- _PROBLEM TO SOLVE_
Output only the lines of the entries that follow, starting at the one with "k = len(chain) // 2 if mids else 0" and running down to the one with "(0.012, 0.105, 0.017))", both included and unchanged.
*** GIVEN DATA Section Begins ***
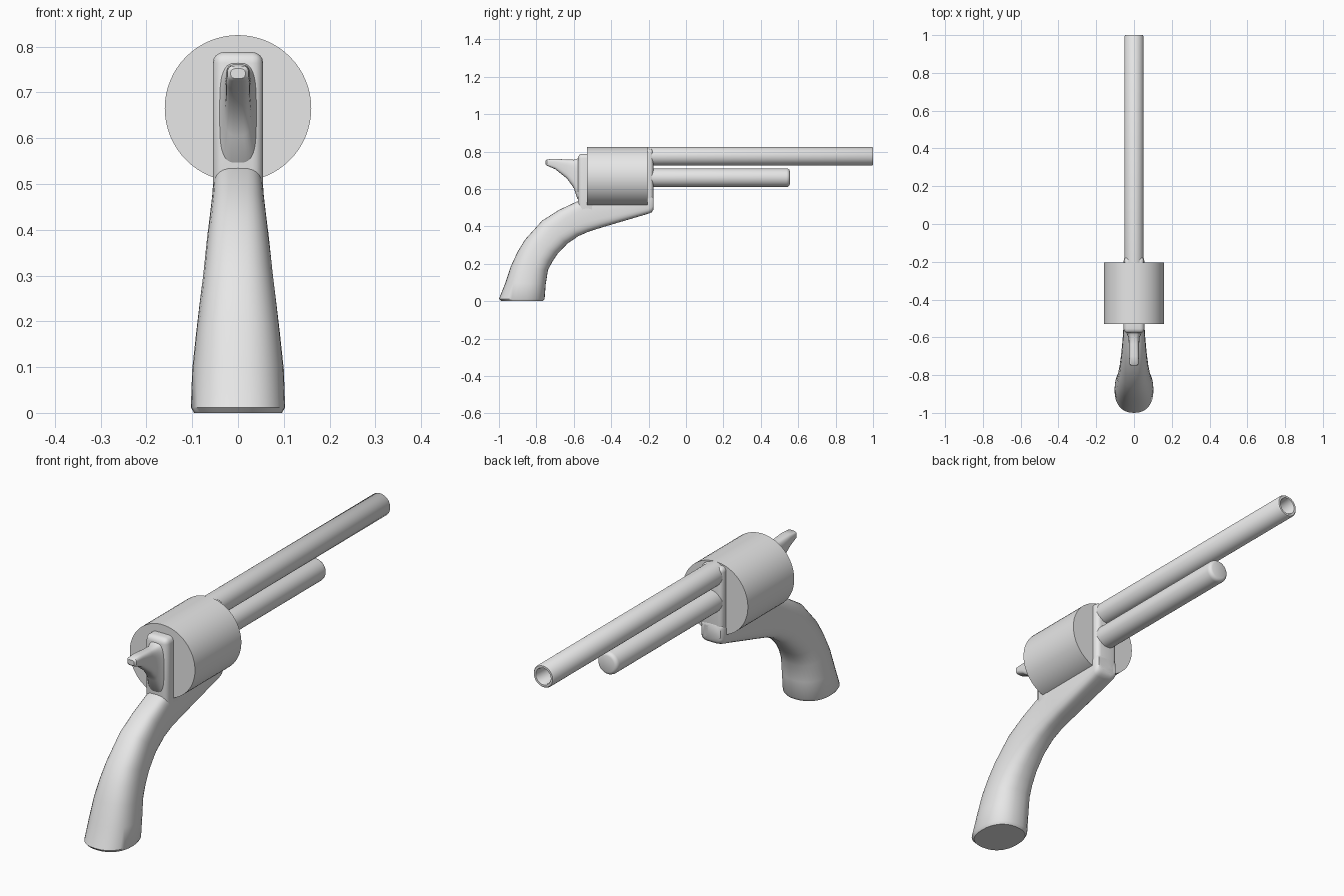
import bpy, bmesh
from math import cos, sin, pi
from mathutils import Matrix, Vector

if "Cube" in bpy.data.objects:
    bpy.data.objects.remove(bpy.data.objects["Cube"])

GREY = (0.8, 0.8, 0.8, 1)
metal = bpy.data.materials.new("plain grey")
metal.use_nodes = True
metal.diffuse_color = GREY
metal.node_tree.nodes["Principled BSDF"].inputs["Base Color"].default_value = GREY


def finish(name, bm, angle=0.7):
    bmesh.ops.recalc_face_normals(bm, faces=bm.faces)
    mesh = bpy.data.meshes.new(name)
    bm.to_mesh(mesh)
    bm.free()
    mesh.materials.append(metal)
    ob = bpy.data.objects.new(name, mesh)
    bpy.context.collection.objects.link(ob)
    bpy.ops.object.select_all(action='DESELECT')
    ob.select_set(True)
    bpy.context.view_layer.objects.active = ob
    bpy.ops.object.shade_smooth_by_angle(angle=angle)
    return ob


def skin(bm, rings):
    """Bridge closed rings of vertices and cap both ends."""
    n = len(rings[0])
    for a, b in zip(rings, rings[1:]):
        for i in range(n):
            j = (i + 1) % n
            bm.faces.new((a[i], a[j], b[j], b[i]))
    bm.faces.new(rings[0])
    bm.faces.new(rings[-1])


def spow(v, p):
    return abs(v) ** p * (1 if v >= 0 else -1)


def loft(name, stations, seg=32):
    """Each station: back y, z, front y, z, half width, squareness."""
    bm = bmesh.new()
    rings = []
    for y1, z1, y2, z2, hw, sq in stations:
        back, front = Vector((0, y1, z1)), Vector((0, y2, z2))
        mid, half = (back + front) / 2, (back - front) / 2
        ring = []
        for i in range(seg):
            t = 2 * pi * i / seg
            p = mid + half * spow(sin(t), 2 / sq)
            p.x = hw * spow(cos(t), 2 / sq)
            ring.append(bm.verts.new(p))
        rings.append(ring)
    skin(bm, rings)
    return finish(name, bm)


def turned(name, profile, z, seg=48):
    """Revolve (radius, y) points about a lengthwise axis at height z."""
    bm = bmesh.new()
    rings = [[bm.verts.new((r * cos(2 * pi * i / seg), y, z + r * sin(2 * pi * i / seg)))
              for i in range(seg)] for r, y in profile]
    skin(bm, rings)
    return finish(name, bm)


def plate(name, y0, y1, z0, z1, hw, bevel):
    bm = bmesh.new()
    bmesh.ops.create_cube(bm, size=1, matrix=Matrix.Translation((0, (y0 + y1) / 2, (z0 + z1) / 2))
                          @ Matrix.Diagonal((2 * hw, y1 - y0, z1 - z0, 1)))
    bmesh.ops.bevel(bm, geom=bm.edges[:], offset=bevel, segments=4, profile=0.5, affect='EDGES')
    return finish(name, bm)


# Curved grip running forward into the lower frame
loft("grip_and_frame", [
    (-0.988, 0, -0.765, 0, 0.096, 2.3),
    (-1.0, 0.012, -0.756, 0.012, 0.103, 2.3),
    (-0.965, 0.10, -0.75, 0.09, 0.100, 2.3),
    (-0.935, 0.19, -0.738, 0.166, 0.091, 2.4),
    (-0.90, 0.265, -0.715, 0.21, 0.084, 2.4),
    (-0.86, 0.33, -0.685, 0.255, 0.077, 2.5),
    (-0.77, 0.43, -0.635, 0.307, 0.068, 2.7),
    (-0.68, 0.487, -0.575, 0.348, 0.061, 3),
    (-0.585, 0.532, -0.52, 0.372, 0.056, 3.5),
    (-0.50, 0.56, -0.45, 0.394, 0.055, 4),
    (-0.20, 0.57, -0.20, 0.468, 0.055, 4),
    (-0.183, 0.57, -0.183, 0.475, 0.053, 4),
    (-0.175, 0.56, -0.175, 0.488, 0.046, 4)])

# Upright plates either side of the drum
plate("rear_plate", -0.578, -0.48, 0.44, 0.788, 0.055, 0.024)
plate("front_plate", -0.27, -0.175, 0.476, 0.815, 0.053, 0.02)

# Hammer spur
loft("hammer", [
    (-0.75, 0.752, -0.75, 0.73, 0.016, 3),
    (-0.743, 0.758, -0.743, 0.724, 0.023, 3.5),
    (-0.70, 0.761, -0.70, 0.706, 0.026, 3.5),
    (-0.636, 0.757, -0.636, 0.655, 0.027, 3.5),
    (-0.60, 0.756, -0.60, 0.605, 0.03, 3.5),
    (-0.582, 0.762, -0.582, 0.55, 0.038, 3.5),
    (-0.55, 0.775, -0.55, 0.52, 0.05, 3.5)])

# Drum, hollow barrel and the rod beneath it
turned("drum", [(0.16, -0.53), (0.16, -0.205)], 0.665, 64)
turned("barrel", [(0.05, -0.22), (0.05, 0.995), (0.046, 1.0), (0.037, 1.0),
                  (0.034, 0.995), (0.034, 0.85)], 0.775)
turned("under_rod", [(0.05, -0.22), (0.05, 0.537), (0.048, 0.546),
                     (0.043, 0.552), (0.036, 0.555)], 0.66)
*** GIVEN DATA Section Ends ***
*** GIVEN DATA Section Begins ***
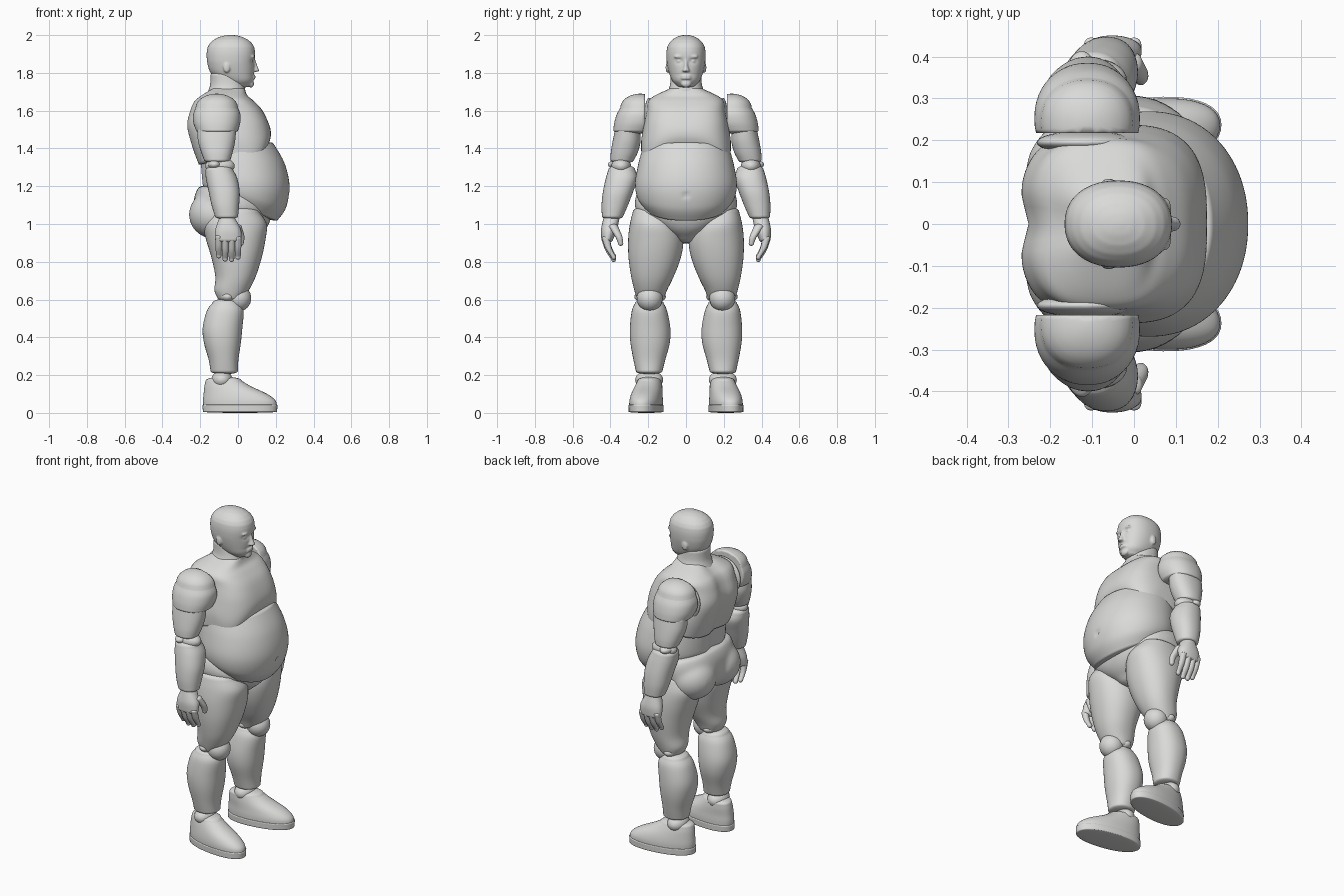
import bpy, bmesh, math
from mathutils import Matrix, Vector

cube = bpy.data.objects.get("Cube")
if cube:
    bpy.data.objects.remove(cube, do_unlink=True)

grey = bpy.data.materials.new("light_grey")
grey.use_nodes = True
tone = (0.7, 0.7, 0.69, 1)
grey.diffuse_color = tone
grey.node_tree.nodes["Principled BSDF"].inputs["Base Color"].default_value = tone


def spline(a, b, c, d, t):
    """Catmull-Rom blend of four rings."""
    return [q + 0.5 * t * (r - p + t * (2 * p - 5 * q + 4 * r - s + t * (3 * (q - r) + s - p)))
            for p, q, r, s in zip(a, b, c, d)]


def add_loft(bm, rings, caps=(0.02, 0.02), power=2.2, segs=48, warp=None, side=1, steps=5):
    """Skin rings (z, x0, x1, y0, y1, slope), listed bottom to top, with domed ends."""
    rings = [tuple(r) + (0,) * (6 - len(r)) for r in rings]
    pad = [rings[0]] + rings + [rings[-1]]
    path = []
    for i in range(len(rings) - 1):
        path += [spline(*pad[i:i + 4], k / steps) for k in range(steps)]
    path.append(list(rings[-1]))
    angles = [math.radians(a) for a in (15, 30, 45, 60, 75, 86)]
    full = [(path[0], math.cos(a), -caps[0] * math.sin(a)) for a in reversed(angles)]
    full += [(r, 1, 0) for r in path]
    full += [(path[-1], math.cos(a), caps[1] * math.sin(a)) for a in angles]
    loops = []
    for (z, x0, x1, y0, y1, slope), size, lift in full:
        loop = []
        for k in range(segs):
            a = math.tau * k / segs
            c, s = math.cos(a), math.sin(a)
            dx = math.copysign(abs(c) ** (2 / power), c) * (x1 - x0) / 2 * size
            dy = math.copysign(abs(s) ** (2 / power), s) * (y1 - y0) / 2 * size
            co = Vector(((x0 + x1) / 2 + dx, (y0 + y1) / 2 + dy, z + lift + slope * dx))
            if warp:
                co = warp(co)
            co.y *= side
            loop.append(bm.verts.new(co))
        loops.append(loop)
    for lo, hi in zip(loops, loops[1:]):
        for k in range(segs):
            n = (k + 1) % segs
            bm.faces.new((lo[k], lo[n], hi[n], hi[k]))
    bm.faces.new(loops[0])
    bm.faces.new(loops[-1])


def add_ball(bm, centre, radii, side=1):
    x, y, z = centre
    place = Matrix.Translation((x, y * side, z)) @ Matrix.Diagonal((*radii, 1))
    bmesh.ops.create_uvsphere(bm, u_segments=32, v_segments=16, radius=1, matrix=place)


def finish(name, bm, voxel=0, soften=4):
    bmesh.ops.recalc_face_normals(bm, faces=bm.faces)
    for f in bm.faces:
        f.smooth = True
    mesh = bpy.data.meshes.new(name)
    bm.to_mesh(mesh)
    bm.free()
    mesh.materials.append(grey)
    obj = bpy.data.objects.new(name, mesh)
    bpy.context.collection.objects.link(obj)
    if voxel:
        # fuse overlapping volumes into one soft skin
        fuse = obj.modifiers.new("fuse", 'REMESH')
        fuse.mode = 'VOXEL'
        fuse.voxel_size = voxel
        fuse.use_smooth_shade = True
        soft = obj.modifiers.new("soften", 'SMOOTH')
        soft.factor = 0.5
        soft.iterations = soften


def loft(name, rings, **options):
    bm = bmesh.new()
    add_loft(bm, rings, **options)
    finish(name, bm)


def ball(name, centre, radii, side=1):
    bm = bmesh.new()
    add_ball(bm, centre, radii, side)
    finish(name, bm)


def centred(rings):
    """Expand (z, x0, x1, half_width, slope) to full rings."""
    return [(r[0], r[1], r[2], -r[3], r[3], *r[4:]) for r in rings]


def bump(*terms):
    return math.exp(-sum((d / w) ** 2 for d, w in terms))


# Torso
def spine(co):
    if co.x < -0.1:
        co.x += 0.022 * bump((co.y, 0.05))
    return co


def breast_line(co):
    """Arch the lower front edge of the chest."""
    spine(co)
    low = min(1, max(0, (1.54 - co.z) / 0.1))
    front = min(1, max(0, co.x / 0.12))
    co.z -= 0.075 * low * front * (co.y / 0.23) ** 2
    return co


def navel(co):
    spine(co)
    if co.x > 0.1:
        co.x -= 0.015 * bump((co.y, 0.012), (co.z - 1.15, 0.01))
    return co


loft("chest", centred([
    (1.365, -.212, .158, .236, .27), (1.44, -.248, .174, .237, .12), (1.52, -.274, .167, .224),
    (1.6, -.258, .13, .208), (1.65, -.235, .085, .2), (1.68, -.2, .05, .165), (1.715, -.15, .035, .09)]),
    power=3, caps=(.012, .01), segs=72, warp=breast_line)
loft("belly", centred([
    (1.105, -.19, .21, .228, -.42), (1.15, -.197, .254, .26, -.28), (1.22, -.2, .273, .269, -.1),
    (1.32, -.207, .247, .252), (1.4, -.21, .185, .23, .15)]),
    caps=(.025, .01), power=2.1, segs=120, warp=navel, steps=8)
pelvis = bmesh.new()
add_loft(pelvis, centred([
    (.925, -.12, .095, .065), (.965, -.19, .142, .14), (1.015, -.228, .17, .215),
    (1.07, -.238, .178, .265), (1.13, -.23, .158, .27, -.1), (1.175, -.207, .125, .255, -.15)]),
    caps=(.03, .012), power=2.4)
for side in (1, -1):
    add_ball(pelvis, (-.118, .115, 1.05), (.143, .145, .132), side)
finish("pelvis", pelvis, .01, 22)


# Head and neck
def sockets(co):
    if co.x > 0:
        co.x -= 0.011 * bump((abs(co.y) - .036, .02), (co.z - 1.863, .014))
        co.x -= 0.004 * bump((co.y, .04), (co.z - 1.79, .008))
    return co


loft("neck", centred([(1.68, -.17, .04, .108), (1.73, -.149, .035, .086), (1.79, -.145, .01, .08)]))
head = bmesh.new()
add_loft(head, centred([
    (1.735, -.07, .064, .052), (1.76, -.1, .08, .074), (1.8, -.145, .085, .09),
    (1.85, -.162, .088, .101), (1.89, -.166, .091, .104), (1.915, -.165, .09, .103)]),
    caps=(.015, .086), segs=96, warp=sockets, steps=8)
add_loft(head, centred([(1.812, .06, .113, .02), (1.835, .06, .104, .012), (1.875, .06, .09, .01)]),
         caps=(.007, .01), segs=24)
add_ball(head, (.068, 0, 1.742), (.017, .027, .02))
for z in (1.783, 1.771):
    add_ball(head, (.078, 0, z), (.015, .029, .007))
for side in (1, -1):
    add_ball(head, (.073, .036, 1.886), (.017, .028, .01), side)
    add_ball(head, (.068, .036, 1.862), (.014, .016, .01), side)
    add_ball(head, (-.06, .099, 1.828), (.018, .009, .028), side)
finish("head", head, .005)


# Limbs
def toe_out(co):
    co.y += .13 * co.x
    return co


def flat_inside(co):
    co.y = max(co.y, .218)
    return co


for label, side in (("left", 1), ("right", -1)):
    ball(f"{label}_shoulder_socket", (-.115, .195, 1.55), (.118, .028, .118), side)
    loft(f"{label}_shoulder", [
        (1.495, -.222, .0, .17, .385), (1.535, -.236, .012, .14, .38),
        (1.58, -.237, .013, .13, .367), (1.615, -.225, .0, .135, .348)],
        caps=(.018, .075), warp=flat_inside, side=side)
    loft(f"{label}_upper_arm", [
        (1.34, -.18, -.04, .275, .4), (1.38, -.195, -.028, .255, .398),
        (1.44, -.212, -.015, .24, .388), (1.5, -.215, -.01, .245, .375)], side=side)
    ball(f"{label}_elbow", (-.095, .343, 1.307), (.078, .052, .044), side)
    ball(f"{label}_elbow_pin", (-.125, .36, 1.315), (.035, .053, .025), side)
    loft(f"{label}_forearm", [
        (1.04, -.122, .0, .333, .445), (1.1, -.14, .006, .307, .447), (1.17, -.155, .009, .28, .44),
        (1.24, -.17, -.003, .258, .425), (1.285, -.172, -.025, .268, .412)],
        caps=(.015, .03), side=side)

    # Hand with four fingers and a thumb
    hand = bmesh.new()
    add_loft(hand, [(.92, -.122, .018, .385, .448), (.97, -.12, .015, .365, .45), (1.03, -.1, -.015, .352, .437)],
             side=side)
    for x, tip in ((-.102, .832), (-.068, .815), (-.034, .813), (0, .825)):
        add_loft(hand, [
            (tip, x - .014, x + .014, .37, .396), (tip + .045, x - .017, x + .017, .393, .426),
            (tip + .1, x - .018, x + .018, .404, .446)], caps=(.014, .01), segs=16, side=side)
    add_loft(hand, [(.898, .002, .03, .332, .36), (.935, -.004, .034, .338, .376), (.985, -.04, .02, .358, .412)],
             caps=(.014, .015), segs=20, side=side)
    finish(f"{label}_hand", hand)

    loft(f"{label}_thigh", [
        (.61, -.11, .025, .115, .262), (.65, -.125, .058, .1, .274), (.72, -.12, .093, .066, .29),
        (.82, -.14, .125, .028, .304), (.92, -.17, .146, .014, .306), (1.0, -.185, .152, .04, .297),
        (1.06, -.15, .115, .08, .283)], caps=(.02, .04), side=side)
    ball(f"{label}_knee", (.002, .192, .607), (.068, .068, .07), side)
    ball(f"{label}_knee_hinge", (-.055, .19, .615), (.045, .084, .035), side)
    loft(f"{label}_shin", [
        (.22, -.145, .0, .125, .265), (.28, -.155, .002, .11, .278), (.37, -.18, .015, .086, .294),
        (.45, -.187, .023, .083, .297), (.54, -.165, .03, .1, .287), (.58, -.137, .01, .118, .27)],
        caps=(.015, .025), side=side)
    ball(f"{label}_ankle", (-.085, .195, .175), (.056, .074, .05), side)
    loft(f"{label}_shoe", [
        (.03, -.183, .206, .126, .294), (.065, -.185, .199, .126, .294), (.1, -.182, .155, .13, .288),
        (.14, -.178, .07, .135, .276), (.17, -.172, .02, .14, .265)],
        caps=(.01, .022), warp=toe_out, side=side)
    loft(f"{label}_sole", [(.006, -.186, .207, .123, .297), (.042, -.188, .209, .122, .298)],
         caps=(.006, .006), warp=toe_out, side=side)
*** GIVEN DATA Section Ends ***
*** GIVEN DATA Section Begins ***
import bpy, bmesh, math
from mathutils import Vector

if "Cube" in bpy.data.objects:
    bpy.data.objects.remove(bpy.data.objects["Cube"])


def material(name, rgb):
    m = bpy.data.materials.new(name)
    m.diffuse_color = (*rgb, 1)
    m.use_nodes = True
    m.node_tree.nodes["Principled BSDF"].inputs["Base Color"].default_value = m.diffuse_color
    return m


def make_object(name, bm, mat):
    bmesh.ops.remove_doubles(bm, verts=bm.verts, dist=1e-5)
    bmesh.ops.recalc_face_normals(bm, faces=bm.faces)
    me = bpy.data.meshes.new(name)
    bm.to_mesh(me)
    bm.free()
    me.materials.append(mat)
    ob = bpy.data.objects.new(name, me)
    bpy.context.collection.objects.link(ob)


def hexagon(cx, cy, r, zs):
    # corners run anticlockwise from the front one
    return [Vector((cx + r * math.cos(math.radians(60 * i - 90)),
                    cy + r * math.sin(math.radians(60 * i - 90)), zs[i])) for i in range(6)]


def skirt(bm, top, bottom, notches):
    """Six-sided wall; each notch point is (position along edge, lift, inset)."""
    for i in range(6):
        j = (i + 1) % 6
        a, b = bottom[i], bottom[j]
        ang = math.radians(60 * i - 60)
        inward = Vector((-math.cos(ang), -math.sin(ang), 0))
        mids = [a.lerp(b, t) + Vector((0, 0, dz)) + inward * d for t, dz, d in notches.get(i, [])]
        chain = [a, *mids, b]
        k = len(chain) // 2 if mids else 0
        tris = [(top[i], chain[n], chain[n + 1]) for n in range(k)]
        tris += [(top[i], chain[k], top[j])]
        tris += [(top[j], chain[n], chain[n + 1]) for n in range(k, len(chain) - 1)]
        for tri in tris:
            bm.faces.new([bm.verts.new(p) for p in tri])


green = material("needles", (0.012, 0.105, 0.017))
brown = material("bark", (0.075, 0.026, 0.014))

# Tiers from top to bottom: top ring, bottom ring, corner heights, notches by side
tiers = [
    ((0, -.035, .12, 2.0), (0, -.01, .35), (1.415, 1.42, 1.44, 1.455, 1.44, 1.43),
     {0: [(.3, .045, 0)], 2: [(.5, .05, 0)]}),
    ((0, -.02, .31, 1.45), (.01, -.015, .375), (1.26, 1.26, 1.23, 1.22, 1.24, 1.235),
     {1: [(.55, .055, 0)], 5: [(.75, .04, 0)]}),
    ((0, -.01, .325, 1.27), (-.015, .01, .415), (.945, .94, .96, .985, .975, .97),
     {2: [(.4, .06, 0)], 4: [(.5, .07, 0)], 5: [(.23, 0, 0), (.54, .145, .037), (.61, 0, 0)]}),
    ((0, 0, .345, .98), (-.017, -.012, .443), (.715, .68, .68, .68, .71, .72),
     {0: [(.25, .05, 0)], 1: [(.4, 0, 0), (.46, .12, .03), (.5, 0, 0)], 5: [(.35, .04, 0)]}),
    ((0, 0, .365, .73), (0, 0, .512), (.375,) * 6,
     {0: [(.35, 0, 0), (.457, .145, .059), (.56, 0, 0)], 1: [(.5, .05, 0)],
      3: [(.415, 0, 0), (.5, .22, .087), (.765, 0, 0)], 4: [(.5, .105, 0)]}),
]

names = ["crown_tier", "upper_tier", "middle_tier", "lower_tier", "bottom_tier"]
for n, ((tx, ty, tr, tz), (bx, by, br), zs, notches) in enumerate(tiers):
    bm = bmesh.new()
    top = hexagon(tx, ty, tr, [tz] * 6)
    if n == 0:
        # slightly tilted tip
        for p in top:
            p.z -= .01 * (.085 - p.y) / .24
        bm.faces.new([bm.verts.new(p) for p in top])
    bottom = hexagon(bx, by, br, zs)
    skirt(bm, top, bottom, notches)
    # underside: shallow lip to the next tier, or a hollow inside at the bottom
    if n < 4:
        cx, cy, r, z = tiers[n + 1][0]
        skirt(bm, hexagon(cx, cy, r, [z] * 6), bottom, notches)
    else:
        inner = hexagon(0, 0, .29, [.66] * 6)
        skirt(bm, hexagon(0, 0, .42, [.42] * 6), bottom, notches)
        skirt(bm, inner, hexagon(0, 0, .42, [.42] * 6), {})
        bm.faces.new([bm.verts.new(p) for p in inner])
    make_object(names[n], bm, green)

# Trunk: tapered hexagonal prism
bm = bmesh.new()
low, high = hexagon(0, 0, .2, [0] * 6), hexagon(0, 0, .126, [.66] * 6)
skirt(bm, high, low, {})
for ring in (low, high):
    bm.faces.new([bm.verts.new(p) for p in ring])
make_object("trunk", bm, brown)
*** GIVEN DATA Section Ends ***
- _YOUR SOLUTION_
        k = len(chain) // 2 if mids else 0
        tris = [(top[i], chain[n], chain[n + 1]) for n in range(k)]
        tris += [(top[i], chain[k], top[j])]
        tris += [(top[j], chain[n], chain[n + 1]) for n in range(k, len(chain) - 1)]
        for tri in tris:
            bm.faces.new([bm.verts.new(p) for p in tri])


green = material("needles", (0.012, 0.105, 0.017))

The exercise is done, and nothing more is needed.